With male pattern baldness, large (terminal) hairs convert into small (vellus) hairs. This is the negative effect of testosterone and DHT, a potent testosterone derivative, on hair follicle stem cells. Despite lack of visible hair growth, hair stem cells remain largely intact in the bald scalp skin!
Human hair loss conditions result from abnormalities in the so-called hair growth cycle, the recurrent process of hair production separated by periods of inactivity. Current anti-hair loss treatments modulate only part of this cyclic process e.g., Finasteride lengthens hair production phase leading to longer hairs, but it cannot activate re-entry of dormant hairs into new growth phase. Because of this, such treatments show extremely slow and incomplete recovery from hair loss, especially when the condition is advanced.
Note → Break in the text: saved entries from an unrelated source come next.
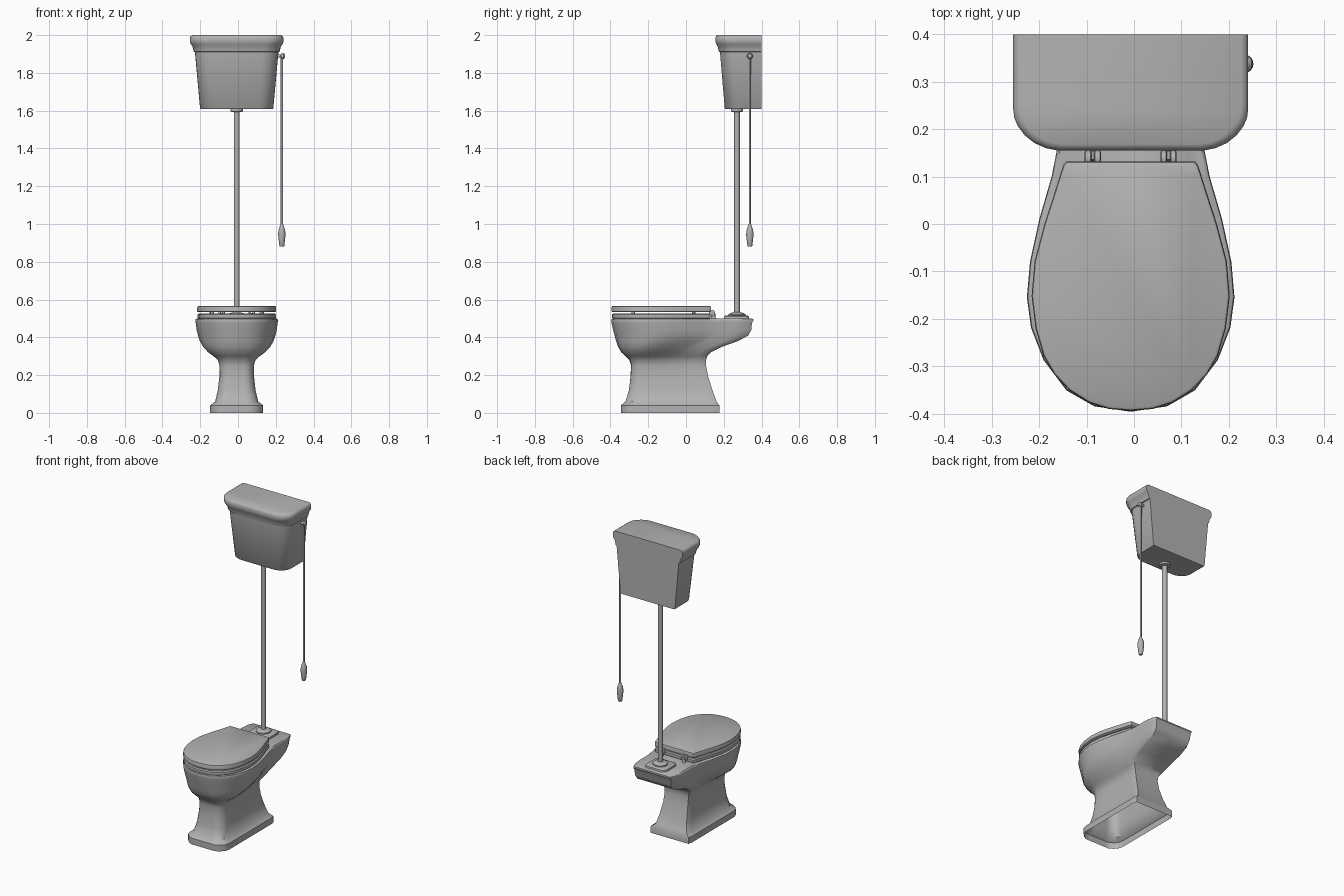
import bpy, bmesh, math

cube = bpy.data.objects.get("Cube")
if cube:
    bpy.data.objects.remove(cube, do_unlink=True)

CX = -0.007  # shared centre line of bowl, pipe and cistern
grey = bpy.data.materials.new("glazed grey")
grey.use_nodes = True
grey.diffuse_color = (0.45, 0.45, 0.45, 1)
grey.node_tree.nodes["Principled BSDF"].inputs["Base Color"].default_value = (0.45, 0.45, 0.45, 1)


def finish(bm, name, angle=40):
    bmesh.ops.recalc_face_normals(bm, faces=bm.faces)
    mesh = bpy.data.meshes.new(name)
    bm.to_mesh(mesh)
    bm.free()
    obj = bpy.data.objects.new(name, mesh)
    bpy.context.collection.objects.link(obj)
    mesh.materials.append(grey)
    bpy.ops.object.select_all(action="DESELECT")
    obj.select_set(True)
    bpy.context.view_layer.objects.active = obj
    bpy.ops.object.shade_smooth_by_angle(angle=math.radians(angle))
    return obj


def ring(half, width, front, back):
    """Mirror a normalised half outline (across, front-to-back) into a full ring."""
    pts = [(u * width, front + v * (back - front)) for u, v in half]
    pts += [(-x, y) for x, y in reversed(pts) if x > 1e-6]
    return [(x + CX, y) for x, y in pts]


def loft(name, rings, bottom=True, top=True, closed=False, angle=40):
    """Skin a stack of (z, ring) sections."""
    bm = bmesh.new()
    rows = [[bm.verts.new((x, y, z)) for x, y in pts] for z, pts in rings]
    pairs = list(zip(rows, rows[1:]))
    if closed:
        pairs.append((rows[-1], rows[0]))
    for a, b in pairs:
        for i in range(len(a)):
            j = (i + 1) % len(a)
            bm.faces.new((a[i], a[j], b[j], b[i]))
    if bottom and not closed:
        bm.faces.new(rows[0])
    if top and not closed:
        bm.faces.new(rows[-1])
    return finish(bm, name, angle)


def turned(name, x, y, profile, sides=16):
    """Round part from (z, radius) pairs about a vertical axis."""
    angles = [2 * math.pi * i / sides for i in range(sides)]
    return loft(name, [(z, [(x + r * math.cos(a), y + r * math.sin(a)) for a in angles])
                       for z, r in profile])


def along_x(obj, x, y, z):
    """Lay a part turned about the origin along the x axis."""
    obj.rotation_euler = (0, math.pi / 2, 0)
    obj.location = (x, y, z)


# Pedestal and bowl: blocky foot section blends into the egg-shaped rim
foot = [(0, 0), (.4, 0), (.6, 0), (.8, .03), (.95, .075), (1, .13), (1, .3), (1, .45),
        (1, .6), (1, .75), (1, .9), (1, .96), (.96, 1), (0, 1)]
rim = [(0, 0), (.35, .015), (.62, .06), (.84, .145), (.96, .235), (1, .32), (.97, .42),
       (.88, .54), (.76, .66), (.7, .75), (.7, .88), (.67, .96), (.6, 1), (0, 1)]
levels = [  # z, half width, front, back, blend towards rim
    (0, .14, -.345, .177, 0), (.04, .14, -.345, .177, 0), (.06, .114, -.32, .162, 0),
    (.12, .1, -.302, .14, 0), (.19, .092, -.294, .118, .05), (.25, .091, -.291, .106, .1),
    (.28, .1, -.3, .106, .25), (.3, .122, -.32, .113, .45), (.32, .15, -.342, .13, .65),
    (.35, .178, -.36, .19, .85), (.38, .195, -.37, .275, .95), (.41, .205, -.378, .33, 1),
    (.44, .212, -.386, .346, 1), (.475, .217, -.394, .349, 1), (.487, .219, -.396, .357, 1),
    (.496, .217, -.394, .356, 1), (.5, .211, -.388, .35, 1)]


def mix(t):
    return [(a + (c - a) * t, b + (d - b) * t) for (a, b), (c, d) in zip(foot, rim)]


loft("pedestal_bowl", [(z, ring(mix(t), w, f, b)) for z, w, f, b, t in levels], bottom=False)

# Seat ring and closed lid
egg = [(0, 0), (.22, .007), (.42, .032), (.62, .082), (.77, .145), (.88, .22), (.96, .33),
       (1, .46), (.97, .6), (.87, .75), (.78, .86), (.7, .96), (.68, .985), (.65, 1), (0, 1)]


def egg_ring(inset):
    return ring(egg, .209 - inset, -.394 + inset, .132 - inset)


loft("seat", [(.499, egg_ring(.006)), (.503, egg_ring(.002)), (.52, egg_ring(.002)),
              (.526, egg_ring(.008)), (.526, egg_ring(.07)), (.499, egg_ring(.075))],
     closed=True)
loft("lid", [(.533, egg_ring(.006)), (.537, 	egg_ring(0)), (.558, egg_ring(0)),
             (.564, egg_ring(.002)), (.567, egg_ring(.007))])

# Buffers between seat and lid
for side, tag in ((1, "left"), (-1, "right")):
    for y, x, end in ((-.28, .13, "front"), (.04, .135, "back")):
        turned(f"{tag}_{end}_buffer", CX + side * x, y, [(.524, .01), (.535, .01)], 10)

# Hinges: paired lugs on posts
for side, tag in ((1, "left"), (-1, "right")):
    turned(f"{tag}_hinge_post", CX + side * .08, .145, [(.498, .013), (.53, .009)], 12)
    for k, dx in enumerate((-.01, .01)):
        lug = turned(f"{tag}_hinge_lug_{k + 1}", 0, 0,
                     [(-.007, .014), (-.005, .017), (.005, .017), (.007, .014)])
        along_x(lug, CX + side * .08 + dx, .138, .528)

# Raised plate and flange where the pipe meets the bowl
plate = [(0, 0), (.75, 0), (.93, .07), (1, .2), (1, .8), (.93, .93), (.75, 1), (0, 1)]
loft("pipe_plate", [(.498, ring(plate, .075, .2, .335)), (.51, ring(plate, .073, .202, .333)),
                    (.515, ring(plate, .067, .208, .327))])
turned("pipe_flange", CX, .27, [(.51, .045), (.522, .045), (.528, .036), (.533, .018)], 20)

# Flush pipe and its upper collar
turned("flush_pipe", CX, .27, [(.51, .015), (1.61, .015)])
turned("pipe_collar", CX, .27, [(1.592, .02), (1.596, .033), (1.612, .033)], 20)

# Cistern: tapered tank with a moulded cornice
tank = [(0, 0), (.62, 0), (.72, .02), (.82, .065), (.9, .13), (.96, .21), (.99, .28), (1, .36),
        (1, 1), (0, 1)]
sections = [(1.608, .19, .209), (1.613, .194, .205), (1.91, .221, .18), (1.912, .227, .174),
            (1.925, .23, .171), (1.94, .234, .167), (1.953, .243, .16), (1.965, .248, .156),
            (1.985, .248, .155), (1.995, .243, .16), (2.0, .234, .168)]
loft("cistern", [(z, ring(tank, w, f, .4)) for z, w, f in sections])

# Flush lever on the left side with hanging pull
PX, PY = .232, .338
lever = turned("flush_lever", 0, 0, [(-.04, .008), (-.006, .008), (-.004, .014), (.008, .016),
                                     (.016, .011), (.018, .004)], 12)
along_x(lever, PX, PY, 1.889)
turned("pull_rod", PX, PY, [(.99, .006), (1.89, .006)], 10)
turned("pull_handle", PX, PY, [(.88, .01), (.885, .013), (.91, .016), (.945, .02), (.97, .017),
                               (.99, .01), (1.0, .006)])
Additionally, the efficacy of new hair regeneration via stem cell therapy or the so-called hair cloning was never conclusively demonstrated in the clinical settings. Inspired by the naturally occurring human condition of excessive hair growth, UCI researchers have discovered that re-entry of dormant hairs into active growth cycle can be efficiently stimulated when hairs are exposed to a specialized type of pigment-producing cell or to the signaling molecules that this type of cell actively makes. This suggests that either transplanting cells into the skin or simply injecting their bioactive molecules is sufficient to drive new hair growth on the scalp.
UCI scientists also found that hair growth-inducing effect of pigment-producing cells is potentiated by other naturally occurring cells derived from blood. Moreover, they investigated the profile of secreted signaling molecules and determined that a wide range of skin specific cells, beyond pigment producing cells, can be coaxed to make them due to shared profiles of secreted factors. Injecting a synthesized cocktail of signaling molecules in to an area with dormant hairs in vivo in animal model induced rapid new hair growth. Prospective plans involve testing these effects on human skin. Targeting a signaling pathway for naturally robust hair growth in humans presents a promising approach for treating hair loss conditions.
The hairy nevus is a common, benign birthmark where vellus hairs convert into the terminal hairs normally found on the scalp. UCI scientists believe that this occurs because of a protein signaling molecule that is produced by the hairy nevus and UCI has identified key proteins that they believe is responsible for the hair growth.
The way UCI scientists will Microinject hair-growth promoting molecules, derived from the hairy nevus birthmark, into the scalp skin affected by male pattern baldness. The hope is that these molecules will act as a signal to dormant stem cells (as it happens in the vellus hair follicles of the hairy nevus). It is hoped that this will result in vellus-to-terminal hair transformation and a cosmetically desirable hair growth restoration in the balding male